*** Opening Record extracts ***
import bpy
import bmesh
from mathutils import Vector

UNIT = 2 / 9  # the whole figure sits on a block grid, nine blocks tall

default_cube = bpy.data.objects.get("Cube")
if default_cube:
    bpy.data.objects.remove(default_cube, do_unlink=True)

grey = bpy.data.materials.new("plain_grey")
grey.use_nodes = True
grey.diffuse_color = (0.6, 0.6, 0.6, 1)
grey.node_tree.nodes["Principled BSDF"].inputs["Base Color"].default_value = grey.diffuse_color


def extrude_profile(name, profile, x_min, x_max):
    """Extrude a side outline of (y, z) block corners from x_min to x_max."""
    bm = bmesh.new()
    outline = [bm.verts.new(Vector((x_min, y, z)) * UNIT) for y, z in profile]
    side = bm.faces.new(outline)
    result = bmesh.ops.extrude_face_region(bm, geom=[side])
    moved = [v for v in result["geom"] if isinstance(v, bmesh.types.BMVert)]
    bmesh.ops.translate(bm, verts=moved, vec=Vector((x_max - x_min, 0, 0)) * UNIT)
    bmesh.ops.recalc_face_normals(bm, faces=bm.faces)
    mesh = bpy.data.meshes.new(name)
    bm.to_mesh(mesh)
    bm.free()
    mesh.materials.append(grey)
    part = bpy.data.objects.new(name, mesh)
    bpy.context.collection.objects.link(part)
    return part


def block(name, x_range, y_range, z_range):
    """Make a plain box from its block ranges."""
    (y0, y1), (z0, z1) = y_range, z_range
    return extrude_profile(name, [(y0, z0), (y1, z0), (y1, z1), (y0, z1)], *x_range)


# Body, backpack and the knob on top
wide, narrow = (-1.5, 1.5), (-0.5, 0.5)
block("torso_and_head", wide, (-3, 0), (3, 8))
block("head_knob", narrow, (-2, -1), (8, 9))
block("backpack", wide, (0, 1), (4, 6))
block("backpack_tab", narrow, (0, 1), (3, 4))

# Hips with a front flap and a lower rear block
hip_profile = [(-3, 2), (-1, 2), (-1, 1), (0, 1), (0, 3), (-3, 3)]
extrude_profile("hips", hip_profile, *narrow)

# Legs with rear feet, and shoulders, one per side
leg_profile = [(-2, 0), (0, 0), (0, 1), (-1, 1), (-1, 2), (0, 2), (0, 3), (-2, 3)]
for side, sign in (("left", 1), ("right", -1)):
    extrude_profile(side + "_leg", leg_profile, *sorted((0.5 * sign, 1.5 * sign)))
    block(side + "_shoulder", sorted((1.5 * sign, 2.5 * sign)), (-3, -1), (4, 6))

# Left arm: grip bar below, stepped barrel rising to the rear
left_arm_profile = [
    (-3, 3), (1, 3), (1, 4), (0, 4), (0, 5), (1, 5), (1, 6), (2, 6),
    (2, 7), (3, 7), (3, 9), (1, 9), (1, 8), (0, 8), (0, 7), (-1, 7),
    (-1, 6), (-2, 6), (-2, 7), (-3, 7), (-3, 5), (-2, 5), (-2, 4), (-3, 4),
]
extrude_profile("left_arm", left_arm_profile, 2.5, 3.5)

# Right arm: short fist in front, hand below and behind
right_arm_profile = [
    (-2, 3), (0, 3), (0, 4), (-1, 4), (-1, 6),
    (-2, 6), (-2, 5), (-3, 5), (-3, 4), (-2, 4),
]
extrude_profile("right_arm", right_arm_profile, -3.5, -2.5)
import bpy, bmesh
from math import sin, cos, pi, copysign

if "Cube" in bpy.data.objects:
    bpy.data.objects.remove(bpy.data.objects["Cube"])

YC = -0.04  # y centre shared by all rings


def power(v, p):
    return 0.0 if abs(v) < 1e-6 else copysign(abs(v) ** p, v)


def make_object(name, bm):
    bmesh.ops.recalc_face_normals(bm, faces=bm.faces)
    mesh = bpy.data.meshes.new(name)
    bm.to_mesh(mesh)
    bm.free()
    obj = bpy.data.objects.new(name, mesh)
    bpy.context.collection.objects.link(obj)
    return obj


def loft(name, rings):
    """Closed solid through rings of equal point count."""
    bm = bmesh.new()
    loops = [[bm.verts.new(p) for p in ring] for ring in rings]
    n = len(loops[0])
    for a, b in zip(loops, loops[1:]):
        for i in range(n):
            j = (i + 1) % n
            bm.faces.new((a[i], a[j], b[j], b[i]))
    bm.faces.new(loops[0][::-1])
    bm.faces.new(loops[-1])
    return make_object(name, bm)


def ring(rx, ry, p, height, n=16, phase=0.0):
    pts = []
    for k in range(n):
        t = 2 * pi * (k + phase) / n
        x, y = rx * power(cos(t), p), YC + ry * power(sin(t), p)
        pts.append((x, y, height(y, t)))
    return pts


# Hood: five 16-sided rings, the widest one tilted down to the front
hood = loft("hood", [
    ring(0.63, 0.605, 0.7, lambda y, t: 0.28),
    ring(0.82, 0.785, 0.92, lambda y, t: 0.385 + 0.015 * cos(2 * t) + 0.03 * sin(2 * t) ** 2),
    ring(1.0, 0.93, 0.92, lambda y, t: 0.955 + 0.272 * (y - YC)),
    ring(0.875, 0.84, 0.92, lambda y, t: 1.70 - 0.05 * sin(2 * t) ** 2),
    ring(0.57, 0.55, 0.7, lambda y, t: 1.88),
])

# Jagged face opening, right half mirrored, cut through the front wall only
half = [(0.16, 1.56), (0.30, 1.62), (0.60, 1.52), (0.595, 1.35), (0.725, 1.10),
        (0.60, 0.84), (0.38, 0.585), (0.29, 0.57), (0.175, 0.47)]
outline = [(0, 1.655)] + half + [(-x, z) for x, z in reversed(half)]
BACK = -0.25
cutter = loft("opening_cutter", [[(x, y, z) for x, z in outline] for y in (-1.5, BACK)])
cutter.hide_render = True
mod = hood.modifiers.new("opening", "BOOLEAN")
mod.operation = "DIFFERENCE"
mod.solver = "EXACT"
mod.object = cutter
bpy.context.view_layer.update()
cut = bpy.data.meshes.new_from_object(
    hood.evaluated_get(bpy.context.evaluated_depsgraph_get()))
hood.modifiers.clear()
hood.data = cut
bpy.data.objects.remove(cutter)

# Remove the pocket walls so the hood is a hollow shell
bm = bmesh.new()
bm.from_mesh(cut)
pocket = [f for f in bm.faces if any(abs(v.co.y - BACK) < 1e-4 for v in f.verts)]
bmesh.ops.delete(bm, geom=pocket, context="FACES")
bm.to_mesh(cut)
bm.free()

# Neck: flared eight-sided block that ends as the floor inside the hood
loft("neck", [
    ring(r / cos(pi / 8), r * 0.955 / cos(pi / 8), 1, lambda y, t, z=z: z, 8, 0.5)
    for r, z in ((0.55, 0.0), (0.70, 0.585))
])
*** Closing Record extracts ***
▶ Work instruction: Repeat verbatim the opening run of entries, ending with the line that contains "wide, (-3, 0), (3, 8))".

▶ Written solution:
import bpy
import bmesh
from mathutils import Vector

UNIT = 2 / 9  # the whole figure sits on a block grid, nine blocks tall

default_cube = bpy.data.objects.get("Cube")
if default_cube:
    bpy.data.objects.remove(default_cube, do_unlink=True)

grey = bpy.data.materials.new("plain_grey")
grey.use_nodes = True
grey.diffuse_color = (0.6, 0.6, 0.6, 1)
grey.node_tree.nodes["Principled BSDF"].inputs["Base Color"].default_value = grey.diffuse_color


def extrude_profile(name, profile, x_min, x_max):
    """Extrude a side outline of (y, z) block corners from x_min to x_max."""
    bm = bmesh.new()
    outline = [bm.verts.new(Vector((x_min, y, z)) * UNIT) for y, z in profile]
    side = bm.faces.new(outline)
    result = bmesh.ops.extrude_face_region(bm, geom=[side])
    moved = [v for v in result["geom"] if isinstance(v, bmesh.types.BMVert)]
    bmesh.ops.translate(bm, verts=moved, vec=Vector((x_max - x_min, 0, 0)) * UNIT)
    bmesh.ops.recalc_face_normals(bm, faces=bm.faces)
    mesh = bpy.data.meshes.new(name)
    bm.to_mesh(mesh)
    bm.free()
    mesh.materials.append(grey)
    part = bpy.data.objects.new(name, mesh)
    bpy.context.collection.objects.link(part)
    return part


def block(name, x_range, y_range, z_range):
    """Make a plain box from its block ranges."""
    (y0, y1), (z0, z1) = y_range, z_range
    return extrude_profile(name, [(y0, z0), (y1, z0), (y1, z1), (y0, z1)], *x_range)


# Body, backpack and the knob on top
wide, narrow = (-1.5, 1.5), (-0.5, 0.5)
block("torso_and_head", wide, (-3, 0), (3, 8))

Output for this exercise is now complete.